To put it in perspective, and really for the fun of it, I always get a kick out of generational differentiators:
|Generation||Signature/stand-out product||Preferred means of communicating|
|Traditionalist||Automobile||Formal handwritten note/letter|
|Generation X||Personal Computer|
|Generation Z||3D Printing||Social media on handheld|
If we were to characterize Millennials as an overall segment (yes Virginia, there are always exceptions), we would find that they—grew up with the Internet, are optimistic, practical, team oriented and are, for the most part, always connected…to data and each other. They have similarities to autonomy-loving GenXers but are far less self-reliant. As the Hill article attests, “this generation earns lower incomes, is less likely to own a home, and has lower net wealth than their parents’ generation at the same stage in life. And, as their Baby Boomer parents age, we can add family caregiving responsibilities to the list — either now or in the not too distant future.”
Entire workshops and really engaging facilitated discussions can result from generational differences in the workplace (I know first-hand, because I’ve conducted them). The ideal professional rewards for a Boomer tend to be about money, title and recognition. They differ widely from a GenXer’s preference for freedom, or a Millennial’s need for rewarding work. Or, when it comes to learning, a Boomer might be of the mind, “Train ‘em too much and they’ll leave,” whereas a Millennial would feel that continuous learning is a way of life.
With five generations in the workplace, differences in work styles, ethics and approaches are bound to clash. Managers, who are in tune with work-life dynamics and responsible for this wide range of employees, know that our work life now includes our life’s work – caring for a family member with a chronic illness or disease or injury. The challenge is how to make room for both in the workplace.
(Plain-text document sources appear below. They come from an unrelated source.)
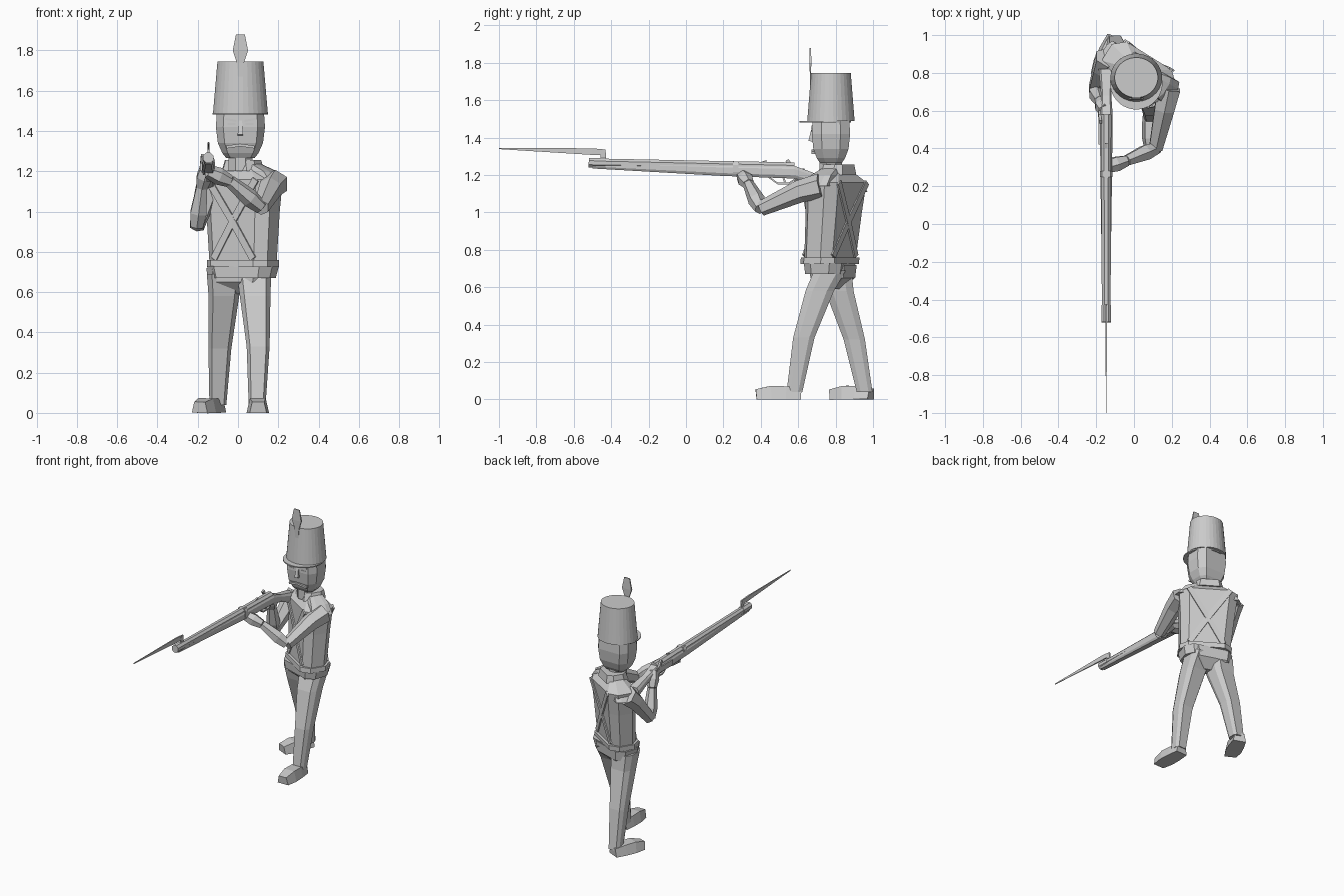
import bpy, bmesh, math
from mathutils import Vector, Matrix

if "Cube" in bpy.data.objects:
    bpy.data.objects.remove(bpy.data.objects["Cube"])

TONE = (.6, .6, .6, 1)
grey = bpy.data.materials.new("plain_grey")
grey.use_nodes = True
grey.diffuse_color = TONE
grey.node_tree.nodes["Principled BSDF"].inputs["Base Color"].default_value = TONE


def polygon(sides):
    """Regular cross-section whose flats touch the unit circle."""
    reach = 1 / math.cos(math.pi / sides)
    angles = [(i + .5) * math.tau / sides for i in range(sides)]
    return [(reach * math.cos(angle), reach * math.sin(angle)) for angle in angles]


def chamfered_box():
    """Square cross-section with cut corners."""
    return [corner for u, v in polygon(4)
            for corner in ((u, v * .5), (u * .7, v))[::1 if u * v > 0 else -1]]


BOX, SQUARE, HEXAGON, OCTAGON, ROUND = chamfered_box(), polygon(4), polygon(6), polygon(8), polygon(32)
SHOE = [(u if v < 0 else u * .7, v) for u, v in SQUARE]
UP = Vector((0, 0, 1))


def finish(name, bm):
    bmesh.ops.recalc_face_normals(bm, faces=bm.faces)
    mesh = bpy.data.meshes.new(name)
    bm.to_mesh(mesh)
    bm.free()
    mesh.materials.append(grey)
    bpy.context.collection.objects.link(bpy.data.objects.new(name, mesh))


def loft(name, points, radii, shape=BOX, depth=1, yaw=None, axis=None):
    """Skin cross-sections along a path; depth scales the second direction."""
    bm = bmesh.new()
    points = [Vector(point) for point in points]
    spin = yaw or Matrix.Identity(3)
    loops = []
    for i, (point, radius) in enumerate(zip(points, radii)):
        tangent = axis or (points[min(i + 1, len(points) - 1)] - points[max(i - 1, 0)]).normalized()
        across = (Vector((1, 0, 0)) - tangent * tangent.x).normalized()
        over = tangent.cross(across) * depth
        loops.append([bm.verts.new(point + spin @ (across * u + over * v) * radius) for u, v in shape])
    for lower, upper in zip(loops, loops[1:]):
        for j in range(len(shape)):
            bm.faces.new((lower[j - 1], lower[j], upper[j], upper[j - 1]))
    bm.faces.new(loops[0])
    bm.faces.new(loops[-1])
    finish(name, bm)


def bar(name, start, end, width, thickness, outward):
    """Flat strip between two points, facing outward."""
    start, end, normal = Vector(start), Vector(end), Vector(outward).normalized()
    side = (end - start).cross(normal).normalized() * width / 2
    lift = normal * thickness / 2
    bm = bmesh.new()
    corners = [bm.verts.new(point + side * i + lift * j)
               for point in (start, end) for i in (-1, 1) for j in (-1, 1)]
    bmesh.ops.convex_hull(bm, input=corners)
    finish(name, bm)


def column(name, base, heights, radii, **options):
    """Upright loft over one spot on the ground."""
    loft(name, [Vector(base) + UP * z for z in heights], radii, axis=UP, **options)


# Hat with visor and plume
HEAD = Vector((.012, .775, 0))
FRONT = Vector((0, -1, 0))
column("tall_hat", HEAD, (1.49, 1.745), (.136, .114), shape=ROUND, depth=.93)
column("hat_visor", HEAD + FRONT * .03, (1.482, 1.49), (.138, .138), shape=ROUND)
column("hat_plume", HEAD + FRONT * .11, (1.66, 1.74, 1.8, 1.88), (.012, .018, .038, .022),
       shape=SQUARE, depth=.15)

# Head, neck and collar
column("head", HEAD, (1.265, 1.29, 1.34, 1.42, 1.49), (.07, .09, .112, .122, .117), depth=.84)
column("neck", HEAD, (1.2, 1.3), (.06, .06), shape=OCTAGON)

# Face
FACE = HEAD + FRONT * .095
loft("nose", [FACE + UP * 1.45, FACE + UP * 1.38 + FRONT * .012], (.008, .014), shape=SQUARE)
for side, label in ((1, "left"), (-1, "right")):
    def feature(part, near, far, z, slope, width):
        bar(label + part, FACE + Vector((side * near, 0, z)), FACE + Vector((side * far, 0, z + slope)),
            width, .018, FRONT)
    feature("_moustache", 0, .07, 1.33, -.01, .014)
    feature("_eyebrow", .02, .075, 1.45, .01, .01)
    feature("_eye", .025, .065, 1.435, 0, .01)

# Twisted torso: the left shoulder is forward
TWIST = Matrix.Rotation(math.radians(-32), 3, 'Z')
HALF_TWIST = Matrix.Rotation(math.radians(-18), 3, 'Z')


def on_body(across, back, z):
    """Point in the twisted, slightly leaning frame of the torso."""
    return Vector((.025, .71 + z * .08, z)) + TWIST @ Vector((across, back, 0))


def body_part(name, heights, radii, depth=.52, yaw=TWIST):
    loft(name, [on_body(0, 0, z) for z in heights], radii, depth=depth, yaw=yaw, axis=UP)


body_part("jacket", (.73, 1, 1.16, 1.22), (.168, .185, .2, .1))
body_part("collar", (1.2, 1.255), (.1, .085), depth=.8)
body_part("belt", (.725, .76), (.178, .178), depth=.6)
body_part("jacket_skirt", (.67, .73), (.155, .17), depth=.63, yaw=HALF_TWIST)
column("pelvis", (.005, .785, 0), (.59, .65, .72), (.05, .145, .155), depth=.64, yaw=HALF_TWIST)

# Crossed straps on chest and back
for face, label in ((-1, "chest"), (1, "back")):
    normal = TWIST @ Vector((0, face, 0))
    for side in (1, -1):
        strap = [on_body(side * across, face * (.062 + z * .038), z)
                 for across, z in ((.14, 1.16), (0, .95), (-.115, .765))]
        for start, end in zip(strap, strap[1:]):
            bar(label + "_strap", start, end, .036, .01, normal)

# Shoulder caps
for side, label, drop in ((1, "left", 0), (-1, "right", .03)):
    cap = [on_body(side * across, 0, z - drop) for across, z in ((.06, 1.235), (.13, 1.2), (.175, 1.14))]
    loft(label + "_shoulder_cap", cap, (.03, .042, .048), depth=1.5, yaw=TWIST, axis=UP)


# Legs and feet
def leg(label, hip, thigh, knee, ankle, toe):
    loft(label + "_leg", (hip, thigh, knee, ankle), (.085, .076, .057, .042), axis=UP)
    heel = Vector(ankle) + Vector((0, .035, 0))
    widths = (.045, .054, .056, .042)
    sole = [heel.lerp(Vector(toe), step / 3) for step in range(4)]
    for point, width in zip(sole, widths):
        point.z = width * .65
    loft(label + "_foot", sole, widths, shape=SHOE, depth=.65)


leg("left", (.08, .77, .69), (.085, .715, .58), (.1, .63, .33), (.095, .58, .04), (.1, .375, 0))
leg("right", (-.07, .8, .69), (-.07, .82, .58), (-.09, .9, .32), (-.1, .955, .04), (-.19, .78, 0))


# Arms, each bent at the elbow and ending in a fist
def arm(label, shoulder, elbow, wrist, knuckles):
    shoulder, elbow, wrist, knuckles = map(Vector, (shoulder, elbow, wrist, knuckles))
    bulge = shoulder.lerp(elbow, .35) + UP * .015
    loft(label + "_upper_arm", (shoulder, bulge, elbow), (.06, .052, .035), shape=HEXAGON)
    loft(label + "_forearm", (elbow, elbow.lerp(wrist, .35), wrist), (.03, .04, .027), shape=HEXAGON)
    loft(label + "_hand", (wrist, wrist.lerp(knuckles, .5), knuckles), (.027, .038, .03), shape=HEXAGON)


arm("left", (.185, .72, 1.14), (.115, .4, 1.02), (-.04, .335, 1.15), (-.15, .3, 1.2))
arm("right", (-.14, .88, 1.14), (-.205, .71, .925), (-.18, .65, 1.12), (-.155, .6, 1.22))


# Musket
def gun(y, z, x=0):
    return Vector((x - .147, y, z))


SIDE = Vector((1, 0, 0))
loft("musket_barrel", (gun(-.52, 1.266), gun(.58, 1.24)), (.023, .027), shape=OCTAGON)
loft("musket_stock", (gun(-.5, 1.255), gun(.2, 1.225), gun(.58, 1.215), gun(.68, 1.185), gun(.82, 1.14)),
     (.02, .03, .034, .027, .04), axis=-FRONT)
loft("barrel_band", (gun(.25, 1.235), gun(.28, 1.235)), (.033, .033), depth=1.1)

# Lock, sight and trigger
bar("lock_plate", gun(.42, 1.22, -.036), gun(.6, 1.22, -.036), .04, .01, SIDE)
bar("hammer", gun(.58, 1.22, -.036), gun(.54, 1.28, -.03), .02, .014, SIDE)
bar("rear_sight", gun(.4, 1.26), gun(.43, 1.27), .014, .02, UP)
bar("trigger", gun(.52, 1.19), gun(.53, 1.16), .01, .01, SIDE)
guard = [gun(.44, 1.19), gun(.49, 1.155), gun(.55, 1.155), gun(.6, 1.19)]
for start, end in zip(guard, guard[1:]):
    bar("trigger_guard", start, end, .02, .01, UP)

# Bayonet
loft("bayonet_socket", (gun(-.52, 1.266), gun(-.43, 1.264)), (.026, .026), shape=OCTAGON)
bar("bayonet_elbow", gun(-.44, 1.27), gun(-.445, 1.33), .03, .01, SIDE)
loft("bayonet_blade", (gun(-.43, 1.322), gun(-.5, 1.325), gun(-1, 1.342)), (.004, .005, .001), shape=SQUARE, depth=3.5)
To summarize commentary from experts and leaders in the caregiving space, the consensus is that the corporate conversation begins with interest and empathy. Family caregivers, who work all day and go home to involvement in care coordination and caregiving, need not only physical, but mental and emotional, stamina. Understanding from management and colleagues about their reality goes a long way. Programs such as the Caregiving Sensitivity Training for Managers, help organizations find a way to normalize the conversation in order for everyone involved to set and meet expectations.
As with anything, knowledge is power. Life’s many transitions affect individuals, families and the corporation. Whether you’re a Boomer, GenXer or Millennial who’s managing a team or stepping into the sandwich squeeze, awareness of the complex and changing corporate dynamics will lessen some of the tension and might just allow you to enjoy, rather than endure, the road ahead.
As always, if you have thoughts about what it’s like to raise your family, manage a career and take care of a sick or aging parent, I would love to hear from you. Leave a comment, or email me privately at email@example.com
Feel free to tap into comments and experiences from others in similar family caregiving situations in the active, supportive community at www.caregiving.com.